(TASK REQUIREMENTS) Copy the data verbatim and leave out every picture.

(DATASET RECORDS)

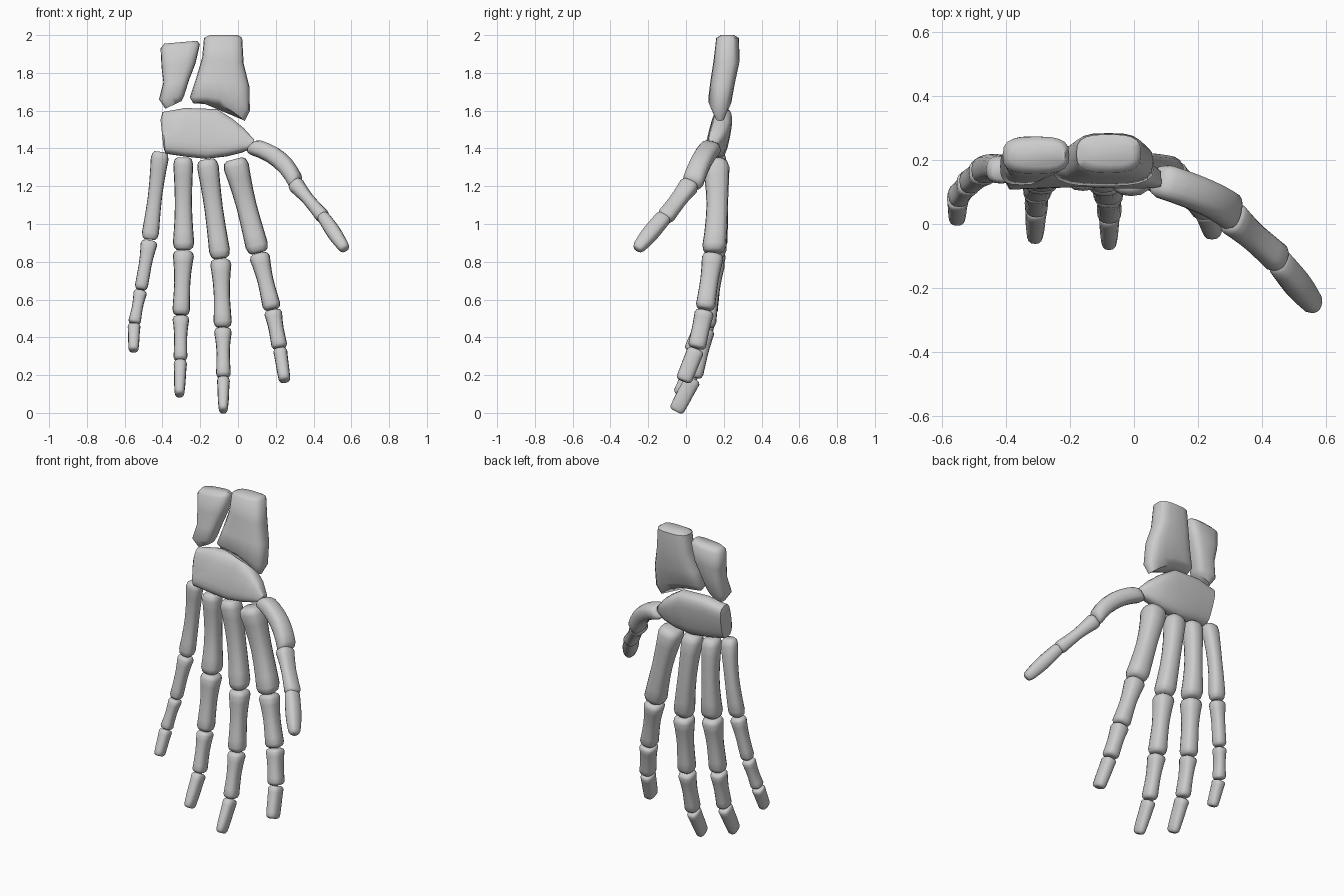
import bpy, math
from mathutils import Vector

cube = bpy.data.objects.get("Cube")
if cube:
    bpy.data.objects.remove(cube, do_unlink=True)

bone_mat = bpy.data.materials.new("bone_grey")
bone_mat.use_nodes = True
GREY = (0.6, 0.6, 0.6, 1)
bone_mat.diffuse_color = GREY
bone_mat.node_tree.nodes["Principled BSDF"].inputs["Base Color"].default_value = GREY


def loft(name, sections, sides=16, power=2.6):
    """Skin rounded sections: (centre, half axis u, half axis v, arch)."""
    verts, faces = [], []
    for c, u, v, arch in sections:
        for i in range(sides):
            a = 2 * math.pi * i / sides
            s, t = (math.copysign(abs(f) ** (2 / power), f) for f in (math.cos(a), math.sin(a)))
            verts.append(c + u * s + v * t + arch * (1 - s * s))
    for r in range(len(sections) - 1):
        for i in range(sides):
            j = (i + 1) % sides
            faces.append((r * sides + i, r * sides + j, (r + 1) * sides + j, (r + 1) * sides + i))
    faces.append(tuple(reversed(range(sides))))
    faces.append(tuple(range(len(verts) - sides, len(verts))))
    mesh = bpy.data.meshes.new(name)
    mesh.from_pydata(verts, [], faces)
    mesh.materials.append(bone_mat)
    obj = bpy.data.objects.new(name, mesh)
    bpy.context.collection.objects.link(obj)
    bpy.ops.object.select_all(action="DESELECT")
    obj.select_set(True)
    bpy.context.view_layer.objects.active = obj
    bpy.ops.object.mode_set(mode="EDIT")
    bpy.ops.mesh.select_all(action="SELECT")
    bpy.ops.mesh.normals_make_consistent(inside=False)
    bpy.ops.object.mode_set(mode="OBJECT")
    bpy.ops.object.shade_smooth_by_angle(angle=math.radians(55))


def long_bone(name, start, end, widths, depths, bow=(0, 0, 0)):
    """Waisted shaft with rounded ends; widths and depths at start, waist, end."""
    a, b, bow = Vector(start), Vector(end), Vector(bow)
    axis = (b - a).normalized()
    back = Vector((0, 1, 0))
    back = (back - axis * back.dot(axis)).normalized()
    side = axis.cross(back)

    def blend(values, t):
        k = abs(2 * t - 1) ** 1.6
        return values[1] + ((values[0] if t < 0.5 else values[2]) - values[1]) * k

    sections = []
    for t, scale in ((0, 0.6), (0.025, 0.85), (0.08, 1), (0.2, 1), (0.35, 1), (0.5, 1),
                     (0.65, 1), (0.8, 1), (0.92, 1), (0.975, 0.85), (1, 0.6)):
        centre = a.lerp(b, t) + bow * (4 * t * (1 - t))
        sections.append((centre, side * blend(widths, t) * scale / 2,
                         back * blend(depths, t) * scale / 2, Vector()))
    loft(name, sections)


def slab(name, rows, power=3):
    """Broad bone from rows of (edge point, edge point, half depth, arch)."""
    sections = []
    for p, q, depth, arch in rows:
        p, q = Vector(p), Vector(q)
        u = (q - p) / 2
        v = Vector((0, 1, 0))
        v = (v - u * (v.dot(u) / u.length_squared)).normalized() * depth
        sections.append(((p + q) / 2, u, v, Vector((0, 0, arch))))
    loft(name, sections, 20, power)


# Forearm bones
slab("radius", [
    ((-.15, .22, 2.0), (.0, .22, 2.0), .035, 0),
    ((-.18, .22, 1.985), (.022, .22, 1.985), .06, 0),
    ((-.19, .215, 1.88), (.03, .215, 1.85), .069, 0),
    ((-.225, .195, 1.76), (.06, .195, 1.73), .066, .01),
    ((-.255, .18, 1.67), (.063, .18, 1.60), .062, .03),
    ((-.235, .18, 1.637), (.035, .18, 1.545), .035, .04)])
slab("ulna", [
    ((-.39, .215, 1.955), (-.215, .215, 1.97), .035, 0),
    ((-.41, .215, 1.93), (-.202, .215, 1.95), .058, 0),
    ((-.405, .21, 1.83), (-.225, .21, 1.85), .064, 0),
    ((-.395, .195, 1.75), (-.26, .195, 1.76), .062, 0),
    ((-.418, .18, 1.66), (-.285, .18, 1.68), .058, 0),
    ((-.385, .18, 1.61), (-.30, .18, 1.65), .035, 0)])

# Wrist block, from the little finger side to the thumb side
slab("wrist", [
    ((-.395, .145, 1.41), (-.41, .18, 1.55), .03, 0),
    ((-.385, .14, 1.375), (-.40, .20, 1.59), .05, 0),
    ((-.28, .15, 1.358), (-.28, .205, 1.613), .055, 0),
    ((-.17, .155, 1.345), (-.11, .205, 1.608), .055, 0),
    ((-.06, .15, 1.36), (-.03, .195, 1.555), .054, 0),
    ((.02, .145, 1.38), (.03, .175, 1.505), .045, 0),
    ((.08, .135, 1.405), (.085, .145, 1.445), .025, 0)])

# Fingers: joint points, then widths at start, waist and end of each bone
PARTS = ("metacarpal", "proximal", "middle", "distal")
FINGERS = {
    "little": ([(-.41, .165, 1.385), (-.468, .165, .915), (-.515, .13, .65),
                (-.55, .085, .47), (-.553, .02, .325)],
               [(.10, .075, .095), (.095, .068, .07), (.075, .058, .07), (.07, .06, .05)]),
    "ring": ([(-.29, .16, 1.355), (-.288, .155, .86), (-.302, .115, .515),
              (-.305, .06, .275), (-.31, -.035, .09)],
             [(.11, .09, .12), (.12, .085, .095), (.095, .068, .075), (.072, .062, .048)]),
    "middle": ([(-.165, .16, 1.345), (-.092, .15, .815), (-.08, .105, .45),
                (-.077, .04, .185), (-.078, -.055, .005)],
               [(.12, .098, .115), (.12, .085, .10), (.10, .07, .08), (.07, .06, .045)]),
    "index": ([(-.02, .155, 1.345), (.11, .145, .845), (.183, .10, .545),
               (.222, .055, .34), (.248, -.015, .165)],
              [(.145, .108, .125), (.115, .085, .10), (.10, .08, .085), (.075, .068, .06)]),
}
for finger, (joints, widths) in FINGERS.items():
    slim = 0.85 if finger == "little" else 1
    for part, a, b, w in zip(PARTS, joints, joints[1:], widths):
        a, b = Vector(a), Vector(b)
        gap = (b - a).normalized() * 0.003
        hump = (0, 0.015, 0) if part == "metacarpal" else (0, 0, 0)
        depths = [max(d * 1.05, d * 0.45 + 0.058) * slim for d in w]
        long_bone(f"{finger}_{part}", a + gap, b - gap, w, depths, hump)

# Thumb
long_bone("thumb_metacarpal", (.07, .14, 1.41), (.313, .03, 1.205),
          (.095, .095, .09), (.11, .11, .115), (.03, 0, .03))
long_bone("thumb_proximal", (.30, .025, 1.215), (.457, -.115, 1.03),
          (.095, .065, .08), (.11, .09, .095), (0, 0, 0))
long_bone("thumb_distal", (.447, -.11, 1.045), (.568, -.26, .865),
          (.065, .078, .055), (.085, .088, .06), (0, 0, 0))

(RESPONSE)
import bpy, math
from mathutils import Vector

cube = bpy.data.objects.get("Cube")
if cube:
    bpy.data.objects.remove(cube, do_unlink=True)

bone_mat = bpy.data.materials.new("bone_grey")
bone_mat.use_nodes = True
GREY = (0.6, 0.6, 0.6, 1)
bone_mat.diffuse_color = GREY
bone_mat.node_tree.nodes["Principled BSDF"].inputs["Base Color"].default_value = GREY


def loft(name, sections, sides=16, power=2.6):
    """Skin rounded sections: (centre, half axis u, half axis v, arch)."""
    verts, faces = [], []
    for c, u, v, arch in sections:
        for i in range(sides):
            a = 2 * math.pi * i / sides
            s, t = (math.copysign(abs(f) ** (2 / power), f) for f in (math.cos(a), math.sin(a)))
            verts.append(c + u * s + v * t + arch * (1 - s * s))
    for r in range(len(sections) - 1):
        for i in range(sides):
            j = (i + 1) % sides
            faces.append((r * sides + i, r * sides + j, (r + 1) * sides + j, (r + 1) * sides + i))
    faces.append(tuple(reversed(range(sides))))
    faces.append(tuple(range(len(verts) - sides, len(verts))))
    mesh = bpy.data.meshes.new(name)
    mesh.from_pydata(verts, [], faces)
    mesh.materials.append(bone_mat)
    obj = bpy.data.objects.new(name, mesh)
    bpy.context.collection.objects.link(obj)
    bpy.ops.object.select_all(action="DESELECT")
    obj.select_set(True)
    bpy.context.view_layer.objects.active = obj
    bpy.ops.object.mode_set(mode="EDIT")
    bpy.ops.mesh.select_all(action="SELECT")
    bpy.ops.mesh.normals_make_consistent(inside=False)
    bpy.ops.object.mode_set(mode="OBJECT")
    bpy.ops.object.shade_smooth_by_angle(angle=math.radians(55))


def long_bone(name, start, end, widths, depths, bow=(0, 0, 0)):
    """Waisted shaft with rounded ends; widths and depths at start, waist, end."""
    a, b, bow = Vector(start), Vector(end), Vector(bow)
    axis = (b - a).normalized()
    back = Vector((0, 1, 0))
    back = (back - axis * back.dot(axis)).normalized()
    side = axis.cross(back)

    def blend(values, t):
        k = abs(2 * t - 1) ** 1.6
        return values[1] + ((values[0] if t < 0.5 else values[2]) - values[1]) * k

    sections = []
    for t, scale in ((0, 0.6), (0.025, 0.85), (0.08, 1), (0.2, 1), (0.35, 1), (0.5, 1),
                     (0.65, 1), (0.8, 1), (0.92, 1), (0.975, 0.85), (1, 0.6)):
        centre = a.lerp(b, t) + bow * (4 * t * (1 - t))
        sections.append((centre, side * blend(widths, t) * scale / 2,
                         back * blend(depths, t) * scale / 2, Vector()))
    loft(name, sections)


def slab(name, rows, power=3):
    """Broad bone from rows of (edge point, edge point, half depth, arch)."""
    sections = []
    for p, q, depth, arch in rows:
        p, q = Vector(p), Vector(q)
        u = (q - p) / 2
        v = Vector((0, 1, 0))
        v = (v - u * (v.dot(u) / u.length_squared)).normalized() * depth
        sections.append(((p + q) / 2, u, v, Vector((0, 0, arch))))
    loft(name, sections, 20, power)


# Forearm bones
slab("radius", [
    ((-.15, .22, 2.0), (.0, .22, 2.0), .035, 0),
    ((-.18, .22, 1.985), (.022, .22, 1.985), .06, 0),
    ((-.19, .215, 1.88), (.03, .215, 1.85), .069, 0),
    ((-.225, .195, 1.76), (.06, .195, 1.73), .066, .01),
    ((-.255, .18, 1.67), (.063, .18, 1.60), .062, .03),
    ((-.235, .18, 1.637), (.035, .18, 1.545), .035, .04)])
slab("ulna", [
    ((-.39, .215, 1.955), (-.215, .215, 1.97), .035, 0),
    ((-.41, .215, 1.93), (-.202, .215, 1.95), .058, 0),
    ((-.405, .21, 1.83), (-.225, .21, 1.85), .064, 0),
    ((-.395, .195, 1.75), (-.26, .195, 1.76), .062, 0),
    ((-.418, .18, 1.66), (-.285, .18, 1.68), .058, 0),
    ((-.385, .18, 1.61), (-.30, .18, 1.65), .035, 0)])

# Wrist block, from the little finger side to the thumb side
slab("wrist", [
    ((-.395, .145, 1.41), (-.41, .18, 1.55), .03, 0),
    ((-.385, .14, 1.375), (-.40, .20, 1.59), .05, 0),
    ((-.28, .15, 1.358), (-.28, .205, 1.613), .055, 0),
    ((-.17, .155, 1.345), (-.11, .205, 1.608), .055, 0),
    ((-.06, .15, 1.36), (-.03, .195, 1.555), .054, 0),
    ((.02, .145, 1.38), (.03, .175, 1.505), .045, 0),
    ((.08, .135, 1.405), (.085, .145, 1.445), .025, 0)])

# Fingers: joint points, then widths at start, waist and end of each bone
PARTS = ("metacarpal", "proximal", "middle", "distal")
FINGERS = {
    "little": ([(-.41, .165, 1.385), (-.468, .165, .915), (-.515, .13, .65),
                (-.55, .085, .47), (-.553, .02, .325)],
               [(.10, .075, .095), (.095, .068, .07), (.075, .058, .07), (.07, .06, .05)]),
    "ring": ([(-.29, .16, 1.355), (-.288, .155, .86), (-.302, .115, .515),
              (-.305, .06, .275), (-.31, -.035, .09)],
             [(.11, .09, .12), (.12, .085, .095), (.095, .068, .075), (.072, .062, .048)]),
    "middle": ([(-.165, .16, 1.345), (-.092, .15, .815), (-.08, .105, .45),
                (-.077, .04, .185), (-.078, -.055, .005)],
               [(.12, .098, .115), (.12, .085, .10), (.10, .07, .08), (.07, .06, .045)]),
    "index": ([(-.02, .155, 1.345), (.11, .145, .845), (.183, .10, .545),
               (.222, .055, .34), (.248, -.015, .165)],
              [(.145, .108, .125), (.115, .085, .10), (.10, .08, .085), (.075, .068, .06)]),
}
for finger, (joints, widths) in FINGERS.items():
    slim = 0.85 if finger == "little" else 1
    for part, a, b, w in zip(PARTS, joints, joints[1:], widths):
        a, b = Vector(a), Vector(b)
        gap = (b - a).normalized() * 0.003
        hump = (0, 0.015, 0) if part == "metacarpal" else (0, 0, 0)
        depths = [max(d * 1.05, d * 0.45 + 0.058) * slim for d in w]
        long_bone(f"{finger}_{part}", a + gap, b - gap, w, depths, hump)

# Thumb
long_bone("thumb_metacarpal", (.07, .14, 1.41), (.313, .03, 1.205),
          (.095, .095, .09), (.11, .11, .115), (.03, 0, .03))
long_bone("thumb_proximal", (.30, .025, 1.215), (.457, -.115, 1.03),
          (.095, .065, .08), (.11, .09, .095), (0, 0, 0))
long_bone("thumb_distal", (.447, -.11, 1.045), (.568, -.26, .865),
          (.065, .078, .055), (.085, .088, .06), (0, 0, 0))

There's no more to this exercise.